↓↓↓
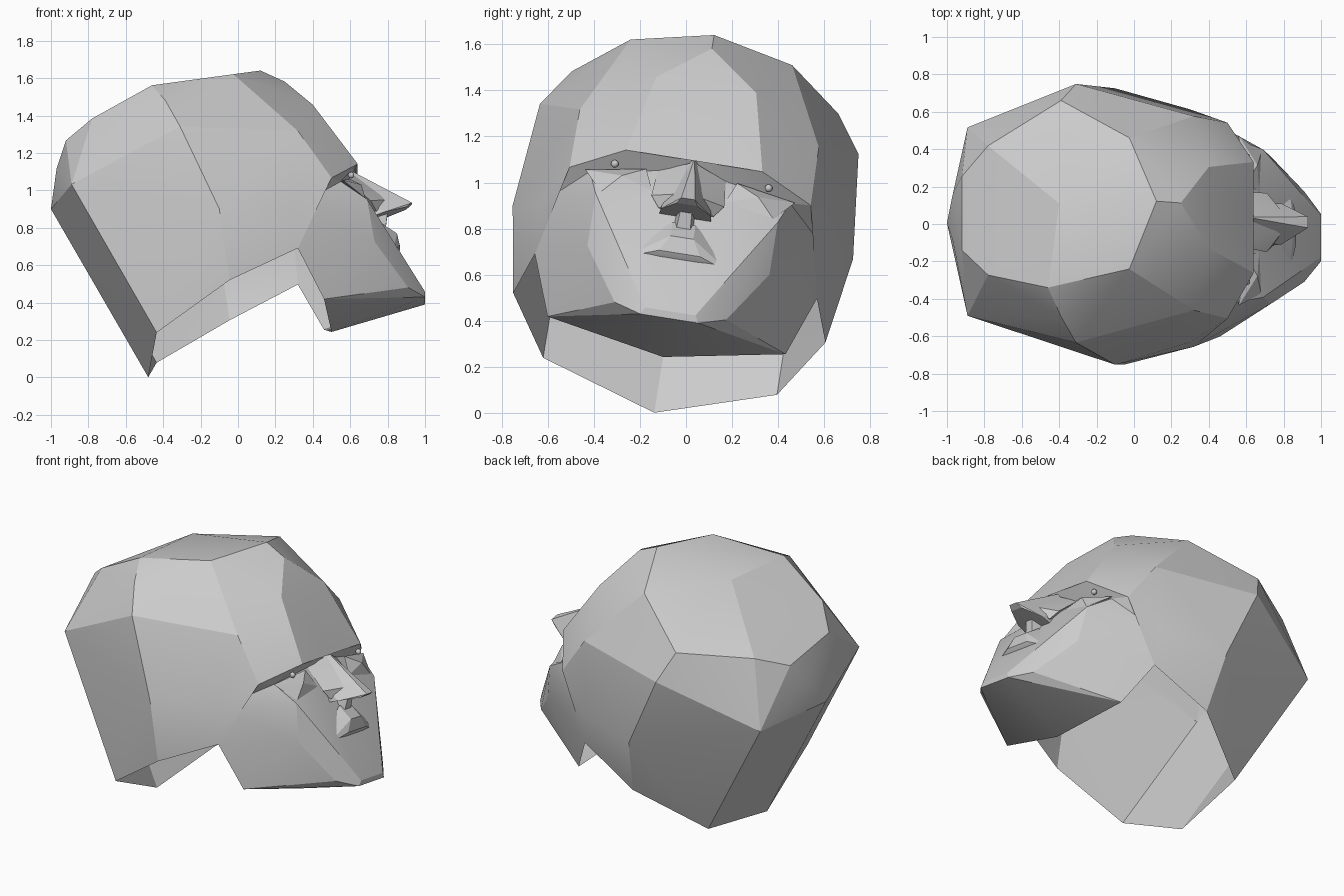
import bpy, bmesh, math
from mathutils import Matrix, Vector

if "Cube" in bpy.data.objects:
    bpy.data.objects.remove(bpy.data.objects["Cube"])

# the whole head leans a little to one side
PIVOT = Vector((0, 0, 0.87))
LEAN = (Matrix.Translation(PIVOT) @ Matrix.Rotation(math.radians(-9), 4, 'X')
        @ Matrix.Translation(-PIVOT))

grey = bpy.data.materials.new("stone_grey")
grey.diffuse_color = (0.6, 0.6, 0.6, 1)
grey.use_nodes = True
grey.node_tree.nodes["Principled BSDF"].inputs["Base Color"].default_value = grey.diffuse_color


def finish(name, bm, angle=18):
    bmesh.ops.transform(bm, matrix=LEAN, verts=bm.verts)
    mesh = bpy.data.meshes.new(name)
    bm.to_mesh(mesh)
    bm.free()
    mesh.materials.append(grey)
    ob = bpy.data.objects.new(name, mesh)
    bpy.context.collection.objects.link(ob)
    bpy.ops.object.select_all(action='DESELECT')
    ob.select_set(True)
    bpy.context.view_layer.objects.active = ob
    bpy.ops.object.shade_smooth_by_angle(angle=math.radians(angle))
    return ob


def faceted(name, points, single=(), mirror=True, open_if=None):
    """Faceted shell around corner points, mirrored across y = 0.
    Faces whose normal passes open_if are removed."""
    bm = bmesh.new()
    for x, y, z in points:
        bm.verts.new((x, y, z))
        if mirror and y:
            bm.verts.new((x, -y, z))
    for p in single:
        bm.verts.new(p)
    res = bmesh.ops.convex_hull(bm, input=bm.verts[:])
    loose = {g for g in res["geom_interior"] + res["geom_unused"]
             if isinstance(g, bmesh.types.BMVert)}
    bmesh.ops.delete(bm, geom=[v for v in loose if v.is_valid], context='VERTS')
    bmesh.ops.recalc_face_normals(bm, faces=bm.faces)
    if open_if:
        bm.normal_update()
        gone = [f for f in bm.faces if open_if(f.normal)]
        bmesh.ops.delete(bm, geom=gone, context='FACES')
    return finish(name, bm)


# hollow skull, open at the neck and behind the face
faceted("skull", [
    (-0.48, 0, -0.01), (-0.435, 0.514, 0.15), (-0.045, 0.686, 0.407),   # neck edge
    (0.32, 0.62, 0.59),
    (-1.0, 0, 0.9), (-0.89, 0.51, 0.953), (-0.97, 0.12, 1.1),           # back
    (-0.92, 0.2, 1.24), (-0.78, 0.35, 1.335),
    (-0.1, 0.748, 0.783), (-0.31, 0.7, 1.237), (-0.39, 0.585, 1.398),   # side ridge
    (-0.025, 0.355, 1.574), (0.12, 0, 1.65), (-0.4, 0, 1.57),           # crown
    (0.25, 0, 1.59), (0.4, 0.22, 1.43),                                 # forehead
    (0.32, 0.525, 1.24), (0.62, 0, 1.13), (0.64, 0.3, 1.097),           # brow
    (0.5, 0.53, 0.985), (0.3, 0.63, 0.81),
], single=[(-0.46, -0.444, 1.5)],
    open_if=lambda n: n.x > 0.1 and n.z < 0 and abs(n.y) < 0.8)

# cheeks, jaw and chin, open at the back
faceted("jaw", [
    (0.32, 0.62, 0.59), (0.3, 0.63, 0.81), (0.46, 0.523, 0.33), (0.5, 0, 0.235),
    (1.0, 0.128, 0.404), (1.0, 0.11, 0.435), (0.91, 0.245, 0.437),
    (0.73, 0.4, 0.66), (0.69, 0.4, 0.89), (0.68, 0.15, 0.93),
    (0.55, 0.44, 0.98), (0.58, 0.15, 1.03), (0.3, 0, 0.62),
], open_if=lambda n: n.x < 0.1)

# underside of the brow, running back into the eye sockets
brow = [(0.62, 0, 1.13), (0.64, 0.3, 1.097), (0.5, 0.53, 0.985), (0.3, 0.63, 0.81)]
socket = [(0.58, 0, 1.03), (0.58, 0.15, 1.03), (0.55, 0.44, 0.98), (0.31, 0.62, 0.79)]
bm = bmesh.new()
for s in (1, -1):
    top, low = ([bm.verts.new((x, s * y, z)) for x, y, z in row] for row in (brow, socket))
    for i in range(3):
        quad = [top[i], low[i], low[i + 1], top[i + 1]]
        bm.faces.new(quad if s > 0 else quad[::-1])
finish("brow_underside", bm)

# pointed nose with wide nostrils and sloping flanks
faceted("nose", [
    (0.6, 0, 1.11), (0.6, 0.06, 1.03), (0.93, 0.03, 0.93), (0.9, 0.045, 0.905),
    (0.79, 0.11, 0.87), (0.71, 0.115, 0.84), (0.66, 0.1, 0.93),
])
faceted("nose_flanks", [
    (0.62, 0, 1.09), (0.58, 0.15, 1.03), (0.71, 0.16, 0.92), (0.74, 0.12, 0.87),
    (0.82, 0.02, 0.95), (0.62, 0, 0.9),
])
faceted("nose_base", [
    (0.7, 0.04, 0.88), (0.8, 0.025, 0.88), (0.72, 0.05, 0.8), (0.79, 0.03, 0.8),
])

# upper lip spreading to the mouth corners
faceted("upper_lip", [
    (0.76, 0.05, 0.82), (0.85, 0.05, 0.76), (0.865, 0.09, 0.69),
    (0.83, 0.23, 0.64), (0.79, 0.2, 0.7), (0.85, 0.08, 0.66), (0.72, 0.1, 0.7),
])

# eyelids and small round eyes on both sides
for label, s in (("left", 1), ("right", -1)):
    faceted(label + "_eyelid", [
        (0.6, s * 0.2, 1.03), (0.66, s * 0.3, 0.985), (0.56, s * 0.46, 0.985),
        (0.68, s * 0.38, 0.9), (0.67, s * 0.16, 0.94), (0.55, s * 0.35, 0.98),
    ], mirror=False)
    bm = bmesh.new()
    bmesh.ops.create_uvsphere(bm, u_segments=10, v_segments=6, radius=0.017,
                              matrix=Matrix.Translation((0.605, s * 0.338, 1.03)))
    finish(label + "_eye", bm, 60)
↑↑↑
### WHAT YOU ARE ASKED TO DO
What you should return is the exact text of every line from the top of the entries through the line with "gone = [f for", pictures removed.

### OUTPUT BELOW
import bpy, bmesh, math
from mathutils import Matrix, Vector

if "Cube" in bpy.data.objects:
    bpy.data.objects.remove(bpy.data.objects["Cube"])

# the whole head leans a little to one side
PIVOT = Vector((0, 0, 0.87))
LEAN = (Matrix.Translation(PIVOT) @ Matrix.Rotation(math.radians(-9), 4, 'X')
        @ Matrix.Translation(-PIVOT))

grey = bpy.data.materials.new("stone_grey")
grey.diffuse_color = (0.6, 0.6, 0.6, 1)
grey.use_nodes = True
grey.node_tree.nodes["Principled BSDF"].inputs["Base Color"].default_value = grey.diffuse_color


def finish(name, bm, angle=18):
    bmesh.ops.transform(bm, matrix=LEAN, verts=bm.verts)
    mesh = bpy.data.meshes.new(name)
    bm.to_mesh(mesh)
    bm.free()
    mesh.materials.append(grey)
    ob = bpy.data.objects.new(name, mesh)
    bpy.context.collection.objects.link(ob)
    bpy.ops.object.select_all(action='DESELECT')
    ob.select_set(True)
    bpy.context.view_layer.objects.active = ob
    bpy.ops.object.shade_smooth_by_angle(angle=math.radians(angle))
    return ob


def faceted(name, points, single=(), mirror=True, open_if=None):
    """Faceted shell around corner points, mirrored across y = 0.
    Faces whose normal passes open_if are removed."""
    bm = bmesh.new()
    for x, y, z in points:
        bm.verts.new((x, y, z))
        if mirror and y:
            bm.verts.new((x, -y, z))
    for p in single:
        bm.verts.new(p)
    res = bmesh.ops.convex_hull(bm, input=bm.verts[:])
    loose = {g for g in res["geom_interior"] + res["geom_unused"]
             if isinstance(g, bmesh.types.BMVert)}
    bmesh.ops.delete(bm, geom=[v for v in loose if v.is_valid], context='VERTS')
    bmesh.ops.recalc_face_normals(bm, faces=bm.faces)
    if open_if:
        bm.normal_update()
        gone = [f for f in bm.faces if open_if(f.normal)]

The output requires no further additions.